What the task requires: Below are the records; copy every line in them that holds the string "rings".

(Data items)
* * * * * * *
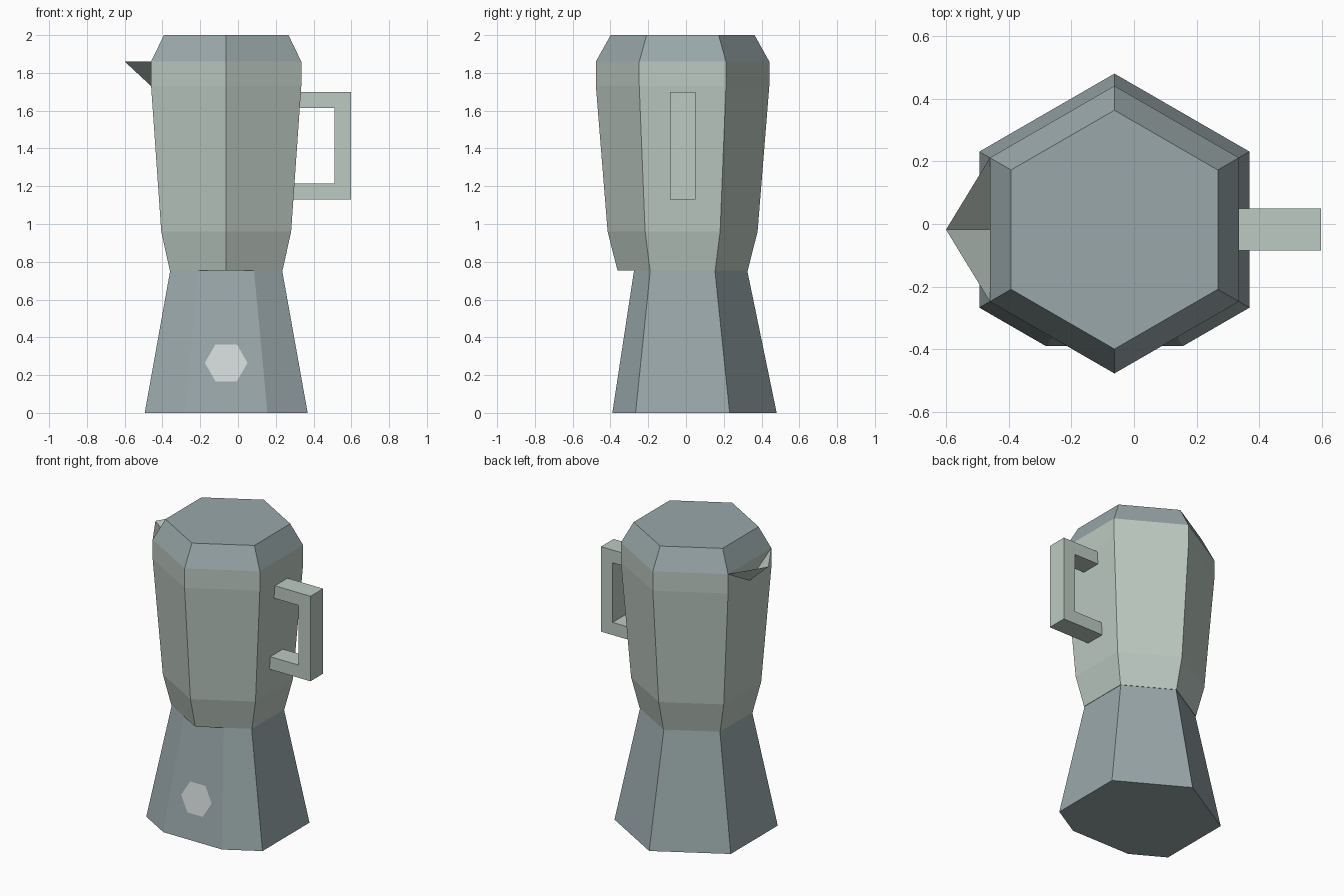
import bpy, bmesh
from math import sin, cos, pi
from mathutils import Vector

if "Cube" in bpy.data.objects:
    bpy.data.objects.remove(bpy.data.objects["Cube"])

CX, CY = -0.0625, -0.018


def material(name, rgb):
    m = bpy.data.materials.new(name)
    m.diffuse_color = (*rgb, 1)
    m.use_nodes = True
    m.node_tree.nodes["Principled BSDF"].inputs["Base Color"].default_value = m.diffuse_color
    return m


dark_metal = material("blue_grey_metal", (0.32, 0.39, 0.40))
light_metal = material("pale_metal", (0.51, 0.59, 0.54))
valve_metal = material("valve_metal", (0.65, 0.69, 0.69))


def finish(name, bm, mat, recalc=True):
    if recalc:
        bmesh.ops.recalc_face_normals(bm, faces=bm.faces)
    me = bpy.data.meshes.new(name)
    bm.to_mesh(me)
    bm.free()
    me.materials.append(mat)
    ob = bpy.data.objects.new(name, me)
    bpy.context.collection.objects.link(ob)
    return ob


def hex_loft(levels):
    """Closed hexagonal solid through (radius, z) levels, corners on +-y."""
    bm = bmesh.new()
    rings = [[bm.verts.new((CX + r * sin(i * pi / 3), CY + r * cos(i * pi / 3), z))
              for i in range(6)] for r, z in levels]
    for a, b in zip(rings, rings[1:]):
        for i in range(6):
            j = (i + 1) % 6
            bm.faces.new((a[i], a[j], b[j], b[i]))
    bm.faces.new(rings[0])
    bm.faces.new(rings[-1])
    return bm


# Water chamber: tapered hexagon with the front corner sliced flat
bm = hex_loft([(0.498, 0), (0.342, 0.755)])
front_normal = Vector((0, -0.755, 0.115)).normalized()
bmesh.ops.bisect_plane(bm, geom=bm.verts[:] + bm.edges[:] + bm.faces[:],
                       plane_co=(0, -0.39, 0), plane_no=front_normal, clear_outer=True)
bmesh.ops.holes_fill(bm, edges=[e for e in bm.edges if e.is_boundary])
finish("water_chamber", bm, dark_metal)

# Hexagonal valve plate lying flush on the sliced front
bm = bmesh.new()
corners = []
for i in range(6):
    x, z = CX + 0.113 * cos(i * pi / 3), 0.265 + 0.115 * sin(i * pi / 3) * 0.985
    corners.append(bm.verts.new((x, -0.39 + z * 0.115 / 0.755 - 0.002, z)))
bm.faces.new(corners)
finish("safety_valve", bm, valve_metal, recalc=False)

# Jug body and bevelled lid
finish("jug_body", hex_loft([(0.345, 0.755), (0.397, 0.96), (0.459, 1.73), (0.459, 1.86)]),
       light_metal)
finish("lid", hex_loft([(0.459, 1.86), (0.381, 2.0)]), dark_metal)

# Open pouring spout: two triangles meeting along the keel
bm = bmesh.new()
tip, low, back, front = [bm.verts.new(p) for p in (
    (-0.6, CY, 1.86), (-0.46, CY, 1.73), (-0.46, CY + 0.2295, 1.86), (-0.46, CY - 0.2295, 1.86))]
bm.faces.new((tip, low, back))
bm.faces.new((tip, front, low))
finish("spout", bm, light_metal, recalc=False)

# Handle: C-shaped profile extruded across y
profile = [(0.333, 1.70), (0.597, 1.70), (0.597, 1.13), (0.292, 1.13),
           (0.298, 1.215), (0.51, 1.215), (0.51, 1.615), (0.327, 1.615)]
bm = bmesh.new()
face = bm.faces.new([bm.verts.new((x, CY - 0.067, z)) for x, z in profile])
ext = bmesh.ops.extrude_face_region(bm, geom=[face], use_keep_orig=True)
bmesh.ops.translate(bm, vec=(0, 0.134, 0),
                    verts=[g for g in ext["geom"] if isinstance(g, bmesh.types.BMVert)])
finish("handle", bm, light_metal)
* * * * * * *
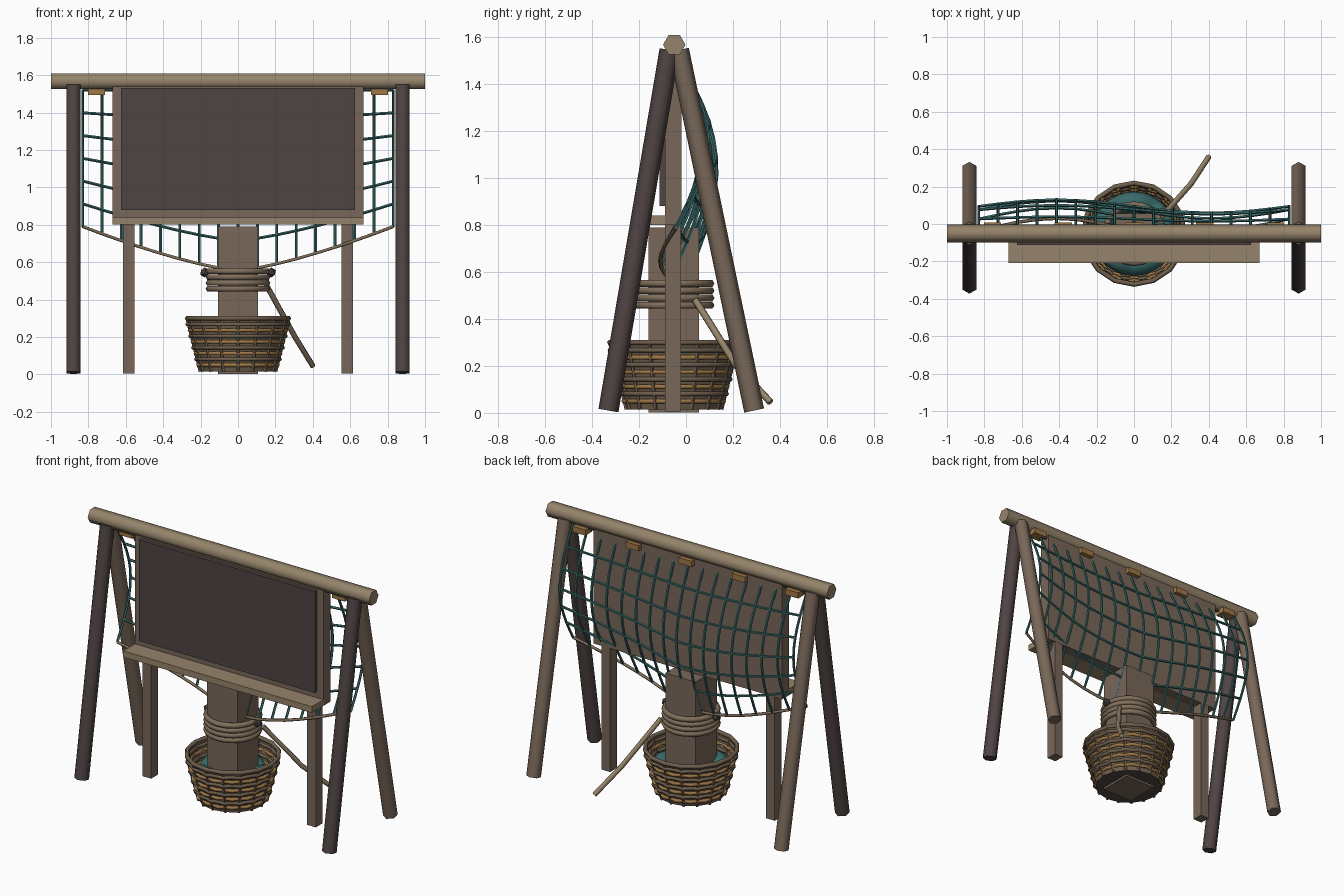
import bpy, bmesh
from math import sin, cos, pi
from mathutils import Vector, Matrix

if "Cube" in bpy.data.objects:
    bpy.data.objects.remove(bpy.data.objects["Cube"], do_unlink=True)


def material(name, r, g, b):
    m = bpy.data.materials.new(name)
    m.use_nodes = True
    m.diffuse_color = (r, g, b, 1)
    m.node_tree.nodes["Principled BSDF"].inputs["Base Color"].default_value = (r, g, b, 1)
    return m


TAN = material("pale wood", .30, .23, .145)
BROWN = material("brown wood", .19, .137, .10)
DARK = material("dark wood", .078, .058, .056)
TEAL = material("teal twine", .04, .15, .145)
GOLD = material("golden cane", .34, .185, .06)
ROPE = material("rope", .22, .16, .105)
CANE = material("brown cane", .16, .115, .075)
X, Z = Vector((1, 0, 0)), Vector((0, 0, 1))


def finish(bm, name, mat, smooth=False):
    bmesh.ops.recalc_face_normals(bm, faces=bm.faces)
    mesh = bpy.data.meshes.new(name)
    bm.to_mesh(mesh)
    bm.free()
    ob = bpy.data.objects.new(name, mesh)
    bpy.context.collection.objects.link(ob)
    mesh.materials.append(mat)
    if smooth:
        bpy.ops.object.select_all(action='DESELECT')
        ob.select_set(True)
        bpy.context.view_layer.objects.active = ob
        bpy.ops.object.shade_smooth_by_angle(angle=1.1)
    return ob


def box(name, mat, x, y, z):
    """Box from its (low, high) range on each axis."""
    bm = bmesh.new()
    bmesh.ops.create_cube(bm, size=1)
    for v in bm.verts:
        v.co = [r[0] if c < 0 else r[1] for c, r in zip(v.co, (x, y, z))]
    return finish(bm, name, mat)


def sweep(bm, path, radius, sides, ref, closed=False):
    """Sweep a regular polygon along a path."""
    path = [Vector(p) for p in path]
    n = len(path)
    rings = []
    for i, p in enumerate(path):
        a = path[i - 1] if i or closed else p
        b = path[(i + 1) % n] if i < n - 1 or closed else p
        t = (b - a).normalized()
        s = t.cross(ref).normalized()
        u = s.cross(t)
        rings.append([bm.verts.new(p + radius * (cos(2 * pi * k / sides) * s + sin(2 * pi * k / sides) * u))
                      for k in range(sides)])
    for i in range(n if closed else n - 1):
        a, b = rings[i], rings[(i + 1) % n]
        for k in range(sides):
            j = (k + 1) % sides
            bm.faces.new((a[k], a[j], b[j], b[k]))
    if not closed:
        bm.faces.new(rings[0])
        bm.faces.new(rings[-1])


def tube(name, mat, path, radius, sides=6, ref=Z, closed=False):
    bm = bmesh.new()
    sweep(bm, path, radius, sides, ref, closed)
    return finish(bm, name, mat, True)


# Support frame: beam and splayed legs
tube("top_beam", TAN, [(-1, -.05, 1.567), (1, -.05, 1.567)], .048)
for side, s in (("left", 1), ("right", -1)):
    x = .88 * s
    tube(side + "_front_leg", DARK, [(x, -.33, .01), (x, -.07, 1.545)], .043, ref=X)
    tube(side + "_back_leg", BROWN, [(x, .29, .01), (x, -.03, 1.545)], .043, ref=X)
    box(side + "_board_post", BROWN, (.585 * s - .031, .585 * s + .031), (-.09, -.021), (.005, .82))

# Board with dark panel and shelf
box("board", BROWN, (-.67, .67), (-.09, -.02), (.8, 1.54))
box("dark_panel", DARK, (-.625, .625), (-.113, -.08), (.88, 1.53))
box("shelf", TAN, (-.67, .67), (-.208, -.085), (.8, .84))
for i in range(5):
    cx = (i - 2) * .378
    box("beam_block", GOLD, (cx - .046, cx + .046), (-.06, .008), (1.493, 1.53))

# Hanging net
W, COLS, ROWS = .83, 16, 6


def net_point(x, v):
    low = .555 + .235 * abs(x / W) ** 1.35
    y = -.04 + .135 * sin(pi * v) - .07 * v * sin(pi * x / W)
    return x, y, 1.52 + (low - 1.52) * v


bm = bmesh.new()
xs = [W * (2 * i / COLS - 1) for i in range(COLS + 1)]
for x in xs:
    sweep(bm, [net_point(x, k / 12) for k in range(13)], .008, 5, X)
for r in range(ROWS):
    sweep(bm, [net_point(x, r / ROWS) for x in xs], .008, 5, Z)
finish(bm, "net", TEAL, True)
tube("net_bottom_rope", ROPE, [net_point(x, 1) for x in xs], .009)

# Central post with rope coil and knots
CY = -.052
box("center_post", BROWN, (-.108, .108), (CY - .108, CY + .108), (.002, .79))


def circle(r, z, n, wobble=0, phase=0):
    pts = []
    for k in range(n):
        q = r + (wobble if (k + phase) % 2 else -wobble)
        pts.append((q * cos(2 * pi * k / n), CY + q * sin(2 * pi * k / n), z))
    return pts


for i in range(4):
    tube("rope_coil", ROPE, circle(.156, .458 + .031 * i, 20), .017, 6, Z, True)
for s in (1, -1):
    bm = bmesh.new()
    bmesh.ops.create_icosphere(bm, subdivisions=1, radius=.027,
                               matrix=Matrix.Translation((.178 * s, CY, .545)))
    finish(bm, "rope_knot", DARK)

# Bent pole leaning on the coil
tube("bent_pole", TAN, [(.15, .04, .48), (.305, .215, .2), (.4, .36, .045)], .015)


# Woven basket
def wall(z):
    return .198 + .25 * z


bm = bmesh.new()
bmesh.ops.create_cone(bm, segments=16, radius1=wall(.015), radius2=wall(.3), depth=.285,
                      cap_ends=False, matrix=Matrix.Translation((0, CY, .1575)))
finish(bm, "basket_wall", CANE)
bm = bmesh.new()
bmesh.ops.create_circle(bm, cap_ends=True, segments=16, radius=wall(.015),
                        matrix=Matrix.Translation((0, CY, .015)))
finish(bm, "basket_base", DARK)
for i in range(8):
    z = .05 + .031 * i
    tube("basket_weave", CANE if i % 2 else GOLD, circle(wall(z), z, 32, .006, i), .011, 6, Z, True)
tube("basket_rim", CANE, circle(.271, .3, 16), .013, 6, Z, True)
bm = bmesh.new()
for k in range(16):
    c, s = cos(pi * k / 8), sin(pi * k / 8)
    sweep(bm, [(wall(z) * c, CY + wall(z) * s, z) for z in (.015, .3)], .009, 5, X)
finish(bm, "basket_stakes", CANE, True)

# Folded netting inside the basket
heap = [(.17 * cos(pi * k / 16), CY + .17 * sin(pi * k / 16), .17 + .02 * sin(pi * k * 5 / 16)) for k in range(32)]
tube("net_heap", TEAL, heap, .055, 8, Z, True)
* * * * * * *
Written solution:
    rings = [[bm.verts.new((CX + r * sin(i * pi / 3), CY + r * cos(i * pi / 3), z))
    for a, b in zip(rings, rings[1:]):
    bm.faces.new(rings[0])
    bm.faces.new(rings[-1])
    rings = []
        rings.append([bm.verts.new(p + radius * (cos(2 * pi * k / sides) * s + sin(2 * pi * k / sides) * u))
        a, b = rings[i], rings[(i + 1) % n]
        bm.faces.new(rings[0])
        bm.faces.new(rings[-1])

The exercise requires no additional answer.